Fast forward to 2002 and the economy was booming. I even purchased my first two properties. Eventually I would purchase four additional properties. My career was taking off and there was not a worry in my portfolio. On the international scene the bloods and crips were back at it again. And you never heard about the innocent bystanders blown away in the streets of Iraq by fly-by bombings. Ditto that in Afghanistan. One day it's a wedding party wiped out; the next day it's a school. It is still going on in 2009.

Now in 2009 I am lucky if my properties are worth what I bought them for several years ago. I basically did what people told me to do, what smart people told me to do. I followed a blueprint. I bought real estate. Luckily for me I can afford to keep making payments on my investments that are anything but. A lot of Americans are not so lucky.

Banks are being bailed out, but people are being left to fail. After all, the people make the economy, not the banks. The people go to work, not the banks. Our economy is not what we thought it was. The people who are supposedly geniuses making sure our money, banks, economy, and growth are going in the right direction are not who we thought they were.

At one point in time I would look to invest my money and make 10%. Now I have realized I am better off with 4% tax-free bonds! They are safe, secure. I know I sound like a bodyguard. I have to bodyguard my money. After all, Madoff made off with smart people's money, people a whole lot more smart than I am.

Nothing is what we thought it was in today's economy. So what do we do now? Where do we go from here? People are obviously scared to spend their money. They might be jobless tomorrow.

Why bail out the banks with this stimulus package? I suggest we take the $700 billion and give every American with a Social Security number over the age of 18 $150k each. Younger Americans should also get money as well but less then $150k. Wouldn't that blow up our economy? Everyone is going to be paying their mortgages, buying new homes, buying new cars, shopping, and spending money at every store in America. Why give money to banks that are not giving money back to the people? All the companies that are receiving bailout money are still giving out these ridiculous bonuses. So just go right to the people who pay the taxes and make the economy what it is. Give them the money. They are the ones who need it.

The most interesting challenge for President Obama, as I see it, is in creating jobs, the environment, and world politics. What ever happened to "made in America"? Wouldn't it be a great idea to pay Americans to make products bought in American and maybe even export? I believe the majority of jobs will come in infrastructure and alternative energy. Not only our country but also our world desperately needs both, especially alternative energy. I am also looking forward to America's status in the world improving. Americans are still being looked down upon for what Bush has done, when in fact the majority of Americans are anti-war. Let's stop spending money on war, and spend money on education, infrastructure, health sciences, and food.

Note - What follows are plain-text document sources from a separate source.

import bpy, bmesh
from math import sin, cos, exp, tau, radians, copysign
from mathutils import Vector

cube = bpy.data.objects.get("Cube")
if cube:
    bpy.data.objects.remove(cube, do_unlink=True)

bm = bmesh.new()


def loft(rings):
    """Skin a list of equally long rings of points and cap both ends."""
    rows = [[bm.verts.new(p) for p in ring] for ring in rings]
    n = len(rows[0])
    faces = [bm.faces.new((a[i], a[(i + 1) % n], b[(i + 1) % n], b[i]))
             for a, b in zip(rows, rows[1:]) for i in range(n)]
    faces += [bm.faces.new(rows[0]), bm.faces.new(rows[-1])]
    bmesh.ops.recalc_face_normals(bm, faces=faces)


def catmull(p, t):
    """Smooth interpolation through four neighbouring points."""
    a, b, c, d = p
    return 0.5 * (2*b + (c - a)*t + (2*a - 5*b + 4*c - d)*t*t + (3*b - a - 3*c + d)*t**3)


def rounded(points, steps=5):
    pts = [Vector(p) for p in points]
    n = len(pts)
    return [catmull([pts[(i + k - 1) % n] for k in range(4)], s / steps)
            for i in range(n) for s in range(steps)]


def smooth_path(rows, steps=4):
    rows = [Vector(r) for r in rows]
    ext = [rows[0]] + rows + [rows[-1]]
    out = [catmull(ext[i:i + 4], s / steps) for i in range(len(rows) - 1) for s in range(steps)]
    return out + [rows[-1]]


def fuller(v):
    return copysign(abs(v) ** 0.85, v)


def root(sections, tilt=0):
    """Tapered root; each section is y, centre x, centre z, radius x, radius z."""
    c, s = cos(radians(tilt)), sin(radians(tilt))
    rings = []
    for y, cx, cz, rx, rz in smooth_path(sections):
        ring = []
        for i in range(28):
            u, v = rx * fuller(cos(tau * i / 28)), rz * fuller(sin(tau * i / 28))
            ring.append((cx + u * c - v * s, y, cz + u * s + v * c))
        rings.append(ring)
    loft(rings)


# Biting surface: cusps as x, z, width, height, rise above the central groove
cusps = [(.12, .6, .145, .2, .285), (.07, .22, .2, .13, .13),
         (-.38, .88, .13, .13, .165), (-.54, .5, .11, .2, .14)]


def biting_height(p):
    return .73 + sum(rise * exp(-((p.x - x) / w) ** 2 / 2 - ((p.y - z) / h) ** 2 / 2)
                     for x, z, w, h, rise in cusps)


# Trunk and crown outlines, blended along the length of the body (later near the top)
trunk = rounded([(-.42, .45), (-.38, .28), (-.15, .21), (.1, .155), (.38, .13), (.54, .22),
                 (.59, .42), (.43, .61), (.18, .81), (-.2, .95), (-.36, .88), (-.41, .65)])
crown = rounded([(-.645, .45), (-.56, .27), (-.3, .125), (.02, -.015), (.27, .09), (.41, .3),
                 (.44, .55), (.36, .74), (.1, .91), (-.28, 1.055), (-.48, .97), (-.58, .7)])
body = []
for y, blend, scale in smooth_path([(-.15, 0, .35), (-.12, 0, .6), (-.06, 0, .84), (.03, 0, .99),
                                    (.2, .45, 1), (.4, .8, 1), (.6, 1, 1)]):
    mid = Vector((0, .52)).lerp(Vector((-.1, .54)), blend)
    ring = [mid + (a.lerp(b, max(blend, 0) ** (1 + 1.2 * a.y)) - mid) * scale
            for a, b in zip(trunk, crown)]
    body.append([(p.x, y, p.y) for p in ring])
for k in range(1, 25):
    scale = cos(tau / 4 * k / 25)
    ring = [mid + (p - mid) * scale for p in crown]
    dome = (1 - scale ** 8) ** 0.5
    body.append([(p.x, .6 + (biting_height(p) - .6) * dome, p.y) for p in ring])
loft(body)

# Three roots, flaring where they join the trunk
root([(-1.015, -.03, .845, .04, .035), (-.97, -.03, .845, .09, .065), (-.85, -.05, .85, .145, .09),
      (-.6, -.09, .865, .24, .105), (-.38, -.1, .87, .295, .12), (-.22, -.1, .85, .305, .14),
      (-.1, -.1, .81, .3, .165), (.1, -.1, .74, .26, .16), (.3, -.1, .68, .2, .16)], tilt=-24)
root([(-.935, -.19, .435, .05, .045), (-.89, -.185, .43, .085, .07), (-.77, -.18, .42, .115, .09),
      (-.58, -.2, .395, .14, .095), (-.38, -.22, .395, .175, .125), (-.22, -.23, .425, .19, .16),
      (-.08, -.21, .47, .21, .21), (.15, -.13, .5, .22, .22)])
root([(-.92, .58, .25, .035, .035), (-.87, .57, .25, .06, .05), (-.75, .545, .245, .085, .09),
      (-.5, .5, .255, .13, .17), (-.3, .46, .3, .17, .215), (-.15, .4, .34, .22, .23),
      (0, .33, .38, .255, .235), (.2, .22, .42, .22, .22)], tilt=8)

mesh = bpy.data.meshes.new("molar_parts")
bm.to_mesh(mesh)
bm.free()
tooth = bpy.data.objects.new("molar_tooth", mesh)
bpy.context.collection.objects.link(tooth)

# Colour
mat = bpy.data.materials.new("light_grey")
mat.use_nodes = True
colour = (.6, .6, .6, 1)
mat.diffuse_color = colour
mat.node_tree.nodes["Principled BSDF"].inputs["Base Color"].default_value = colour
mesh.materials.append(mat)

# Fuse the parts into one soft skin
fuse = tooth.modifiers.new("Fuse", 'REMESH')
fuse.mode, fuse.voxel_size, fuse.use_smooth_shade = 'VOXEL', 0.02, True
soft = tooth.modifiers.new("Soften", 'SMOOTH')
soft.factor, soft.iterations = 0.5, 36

World politics, economy, environment, job security, savings/investing -- even these topics go through the minds of NFL football players. Yes, change is coming. But when?

-- Brendon Ayanbadejo
Baltimore Ravens, #51